- What the exercise asks
Look through the data below, and copy each line that carries the word "reversed".

Collected data:
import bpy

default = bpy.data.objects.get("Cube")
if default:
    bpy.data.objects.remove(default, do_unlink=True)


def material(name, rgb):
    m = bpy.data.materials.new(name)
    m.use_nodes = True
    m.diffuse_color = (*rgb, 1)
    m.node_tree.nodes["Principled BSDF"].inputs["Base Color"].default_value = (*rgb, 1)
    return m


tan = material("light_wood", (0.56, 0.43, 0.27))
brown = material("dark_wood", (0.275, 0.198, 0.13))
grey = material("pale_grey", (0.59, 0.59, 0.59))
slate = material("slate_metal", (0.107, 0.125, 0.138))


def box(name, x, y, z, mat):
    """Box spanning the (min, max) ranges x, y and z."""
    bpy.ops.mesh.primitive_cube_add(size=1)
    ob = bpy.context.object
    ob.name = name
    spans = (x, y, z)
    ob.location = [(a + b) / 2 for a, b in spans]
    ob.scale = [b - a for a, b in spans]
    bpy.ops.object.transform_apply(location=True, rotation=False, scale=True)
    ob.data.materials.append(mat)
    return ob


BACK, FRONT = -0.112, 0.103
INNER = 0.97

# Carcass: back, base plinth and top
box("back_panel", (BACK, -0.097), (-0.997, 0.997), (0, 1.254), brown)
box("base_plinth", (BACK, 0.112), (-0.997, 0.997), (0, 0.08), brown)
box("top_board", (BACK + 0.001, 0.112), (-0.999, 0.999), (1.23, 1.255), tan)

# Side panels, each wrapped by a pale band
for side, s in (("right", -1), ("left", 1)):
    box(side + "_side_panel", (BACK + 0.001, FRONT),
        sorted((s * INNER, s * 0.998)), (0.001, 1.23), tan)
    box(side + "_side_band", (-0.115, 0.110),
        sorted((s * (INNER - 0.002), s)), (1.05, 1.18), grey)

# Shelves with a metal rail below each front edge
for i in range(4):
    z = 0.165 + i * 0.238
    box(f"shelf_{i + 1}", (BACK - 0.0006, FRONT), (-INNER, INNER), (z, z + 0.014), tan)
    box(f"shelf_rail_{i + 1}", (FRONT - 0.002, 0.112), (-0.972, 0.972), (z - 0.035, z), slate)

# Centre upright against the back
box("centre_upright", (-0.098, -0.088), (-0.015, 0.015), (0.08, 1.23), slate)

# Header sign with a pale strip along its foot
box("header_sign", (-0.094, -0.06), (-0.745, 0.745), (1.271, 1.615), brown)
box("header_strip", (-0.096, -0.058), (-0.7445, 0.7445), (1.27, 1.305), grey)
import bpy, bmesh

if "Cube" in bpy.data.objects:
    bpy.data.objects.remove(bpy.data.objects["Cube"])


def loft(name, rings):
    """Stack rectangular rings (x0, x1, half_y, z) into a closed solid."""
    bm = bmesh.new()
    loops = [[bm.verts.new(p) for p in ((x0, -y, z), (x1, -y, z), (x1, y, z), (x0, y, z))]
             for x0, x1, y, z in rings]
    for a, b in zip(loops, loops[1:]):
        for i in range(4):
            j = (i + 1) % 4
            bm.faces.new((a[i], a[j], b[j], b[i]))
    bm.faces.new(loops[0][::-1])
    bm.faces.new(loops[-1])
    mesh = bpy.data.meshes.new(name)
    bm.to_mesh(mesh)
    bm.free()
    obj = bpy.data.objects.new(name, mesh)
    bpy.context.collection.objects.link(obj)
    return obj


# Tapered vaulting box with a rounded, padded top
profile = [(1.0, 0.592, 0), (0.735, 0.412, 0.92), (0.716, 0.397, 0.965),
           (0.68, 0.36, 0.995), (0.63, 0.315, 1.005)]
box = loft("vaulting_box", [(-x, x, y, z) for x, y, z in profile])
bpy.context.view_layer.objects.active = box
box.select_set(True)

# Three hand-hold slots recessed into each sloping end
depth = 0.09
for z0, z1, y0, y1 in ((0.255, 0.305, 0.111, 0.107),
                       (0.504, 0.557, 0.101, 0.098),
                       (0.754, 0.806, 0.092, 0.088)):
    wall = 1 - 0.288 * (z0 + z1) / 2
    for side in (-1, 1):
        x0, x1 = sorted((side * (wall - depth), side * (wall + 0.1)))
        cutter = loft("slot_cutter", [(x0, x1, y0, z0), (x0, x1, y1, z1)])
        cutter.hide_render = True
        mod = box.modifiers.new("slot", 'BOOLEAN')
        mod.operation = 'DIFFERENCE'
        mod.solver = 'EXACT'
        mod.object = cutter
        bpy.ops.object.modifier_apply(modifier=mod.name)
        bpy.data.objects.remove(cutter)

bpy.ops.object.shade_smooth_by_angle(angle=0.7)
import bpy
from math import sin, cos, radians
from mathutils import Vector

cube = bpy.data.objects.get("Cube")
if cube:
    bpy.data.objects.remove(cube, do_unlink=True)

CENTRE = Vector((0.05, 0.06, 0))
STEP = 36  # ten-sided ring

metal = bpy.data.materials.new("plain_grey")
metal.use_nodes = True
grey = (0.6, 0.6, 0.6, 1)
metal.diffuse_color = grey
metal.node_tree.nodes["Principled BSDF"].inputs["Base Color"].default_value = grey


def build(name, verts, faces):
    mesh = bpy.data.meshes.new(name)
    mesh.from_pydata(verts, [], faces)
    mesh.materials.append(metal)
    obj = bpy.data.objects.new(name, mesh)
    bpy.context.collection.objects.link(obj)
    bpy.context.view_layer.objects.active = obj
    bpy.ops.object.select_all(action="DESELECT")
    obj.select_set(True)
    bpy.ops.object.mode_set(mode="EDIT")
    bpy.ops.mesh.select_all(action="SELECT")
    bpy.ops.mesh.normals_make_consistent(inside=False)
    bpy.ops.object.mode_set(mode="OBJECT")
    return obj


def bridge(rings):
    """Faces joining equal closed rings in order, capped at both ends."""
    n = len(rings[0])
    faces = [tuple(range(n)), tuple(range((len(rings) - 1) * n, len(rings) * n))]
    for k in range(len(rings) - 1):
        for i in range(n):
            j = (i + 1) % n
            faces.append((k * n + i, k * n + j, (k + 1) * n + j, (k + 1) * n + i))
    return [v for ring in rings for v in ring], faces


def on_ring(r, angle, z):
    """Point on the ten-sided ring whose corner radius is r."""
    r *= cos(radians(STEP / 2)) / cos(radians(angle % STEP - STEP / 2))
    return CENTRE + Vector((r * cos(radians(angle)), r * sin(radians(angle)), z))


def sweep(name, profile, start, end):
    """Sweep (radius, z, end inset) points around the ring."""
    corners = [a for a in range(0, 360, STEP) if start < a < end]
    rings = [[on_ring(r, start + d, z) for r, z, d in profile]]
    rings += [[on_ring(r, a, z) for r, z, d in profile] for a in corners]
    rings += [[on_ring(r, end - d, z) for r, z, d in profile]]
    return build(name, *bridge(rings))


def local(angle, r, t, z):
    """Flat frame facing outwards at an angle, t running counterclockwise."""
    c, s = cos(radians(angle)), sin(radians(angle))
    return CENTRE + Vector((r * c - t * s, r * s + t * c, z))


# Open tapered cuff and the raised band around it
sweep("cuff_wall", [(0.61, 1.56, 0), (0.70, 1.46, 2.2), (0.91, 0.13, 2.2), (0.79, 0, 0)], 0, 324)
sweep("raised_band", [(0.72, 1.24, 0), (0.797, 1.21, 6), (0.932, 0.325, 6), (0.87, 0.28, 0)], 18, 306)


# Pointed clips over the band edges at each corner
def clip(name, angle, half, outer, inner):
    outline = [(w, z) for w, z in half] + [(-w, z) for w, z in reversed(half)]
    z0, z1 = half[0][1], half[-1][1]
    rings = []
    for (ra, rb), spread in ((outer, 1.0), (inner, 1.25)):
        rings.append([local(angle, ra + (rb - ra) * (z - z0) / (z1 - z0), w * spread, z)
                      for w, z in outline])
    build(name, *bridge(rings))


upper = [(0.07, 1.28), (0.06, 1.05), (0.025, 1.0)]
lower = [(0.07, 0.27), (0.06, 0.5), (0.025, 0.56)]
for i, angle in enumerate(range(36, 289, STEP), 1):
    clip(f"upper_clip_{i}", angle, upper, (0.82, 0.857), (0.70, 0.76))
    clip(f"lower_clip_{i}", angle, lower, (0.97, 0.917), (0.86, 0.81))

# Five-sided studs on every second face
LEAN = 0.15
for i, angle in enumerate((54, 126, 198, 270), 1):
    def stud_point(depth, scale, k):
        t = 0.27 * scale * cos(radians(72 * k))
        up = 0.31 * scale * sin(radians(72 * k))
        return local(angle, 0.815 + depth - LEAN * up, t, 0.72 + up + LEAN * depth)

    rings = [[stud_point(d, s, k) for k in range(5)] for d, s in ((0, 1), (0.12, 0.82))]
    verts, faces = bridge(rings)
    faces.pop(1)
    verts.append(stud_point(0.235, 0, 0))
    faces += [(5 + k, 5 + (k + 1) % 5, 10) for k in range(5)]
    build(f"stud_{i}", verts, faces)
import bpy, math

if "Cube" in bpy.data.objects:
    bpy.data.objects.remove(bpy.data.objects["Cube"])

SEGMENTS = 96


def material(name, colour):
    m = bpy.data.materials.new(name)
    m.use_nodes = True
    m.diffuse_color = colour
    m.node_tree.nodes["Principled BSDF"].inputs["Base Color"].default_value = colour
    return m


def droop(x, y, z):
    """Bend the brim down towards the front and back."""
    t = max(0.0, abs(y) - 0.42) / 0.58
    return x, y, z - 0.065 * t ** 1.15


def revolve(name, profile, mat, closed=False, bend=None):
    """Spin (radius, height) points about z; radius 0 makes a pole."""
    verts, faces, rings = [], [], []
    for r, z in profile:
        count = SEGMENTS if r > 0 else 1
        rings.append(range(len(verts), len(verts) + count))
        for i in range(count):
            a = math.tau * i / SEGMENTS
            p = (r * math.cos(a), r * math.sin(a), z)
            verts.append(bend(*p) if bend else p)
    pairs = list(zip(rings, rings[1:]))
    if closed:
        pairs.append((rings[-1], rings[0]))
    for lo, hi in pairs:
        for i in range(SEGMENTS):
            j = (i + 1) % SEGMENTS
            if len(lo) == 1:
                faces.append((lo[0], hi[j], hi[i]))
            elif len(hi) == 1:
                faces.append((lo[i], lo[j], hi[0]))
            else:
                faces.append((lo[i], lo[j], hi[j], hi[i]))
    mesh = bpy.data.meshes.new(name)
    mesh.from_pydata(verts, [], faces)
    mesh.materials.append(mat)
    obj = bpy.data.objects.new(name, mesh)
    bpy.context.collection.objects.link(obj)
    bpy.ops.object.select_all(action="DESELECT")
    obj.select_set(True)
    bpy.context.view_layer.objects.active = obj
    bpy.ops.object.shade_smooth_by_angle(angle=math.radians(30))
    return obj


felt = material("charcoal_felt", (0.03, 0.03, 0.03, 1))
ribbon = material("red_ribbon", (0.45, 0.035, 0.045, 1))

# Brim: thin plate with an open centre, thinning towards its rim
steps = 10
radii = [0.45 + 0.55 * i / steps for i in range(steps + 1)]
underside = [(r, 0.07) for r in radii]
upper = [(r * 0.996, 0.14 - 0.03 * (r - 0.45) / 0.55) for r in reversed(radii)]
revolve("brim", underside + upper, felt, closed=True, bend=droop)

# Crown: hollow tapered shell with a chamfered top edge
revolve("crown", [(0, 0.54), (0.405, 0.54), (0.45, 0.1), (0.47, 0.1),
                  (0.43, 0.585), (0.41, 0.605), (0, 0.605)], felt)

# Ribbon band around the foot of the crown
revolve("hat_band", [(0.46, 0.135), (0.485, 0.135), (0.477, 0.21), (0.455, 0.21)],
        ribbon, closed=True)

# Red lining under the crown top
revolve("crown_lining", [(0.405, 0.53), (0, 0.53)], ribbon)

- Response to this exercise
    outline = [(w, z) for w, z in half] + [(-w, z) for w, z in reversed(half)]
upper = [(r * 0.996, 0.14 - 0.03 * (r - 0.45) / 0.55) for r in reversed(radii)]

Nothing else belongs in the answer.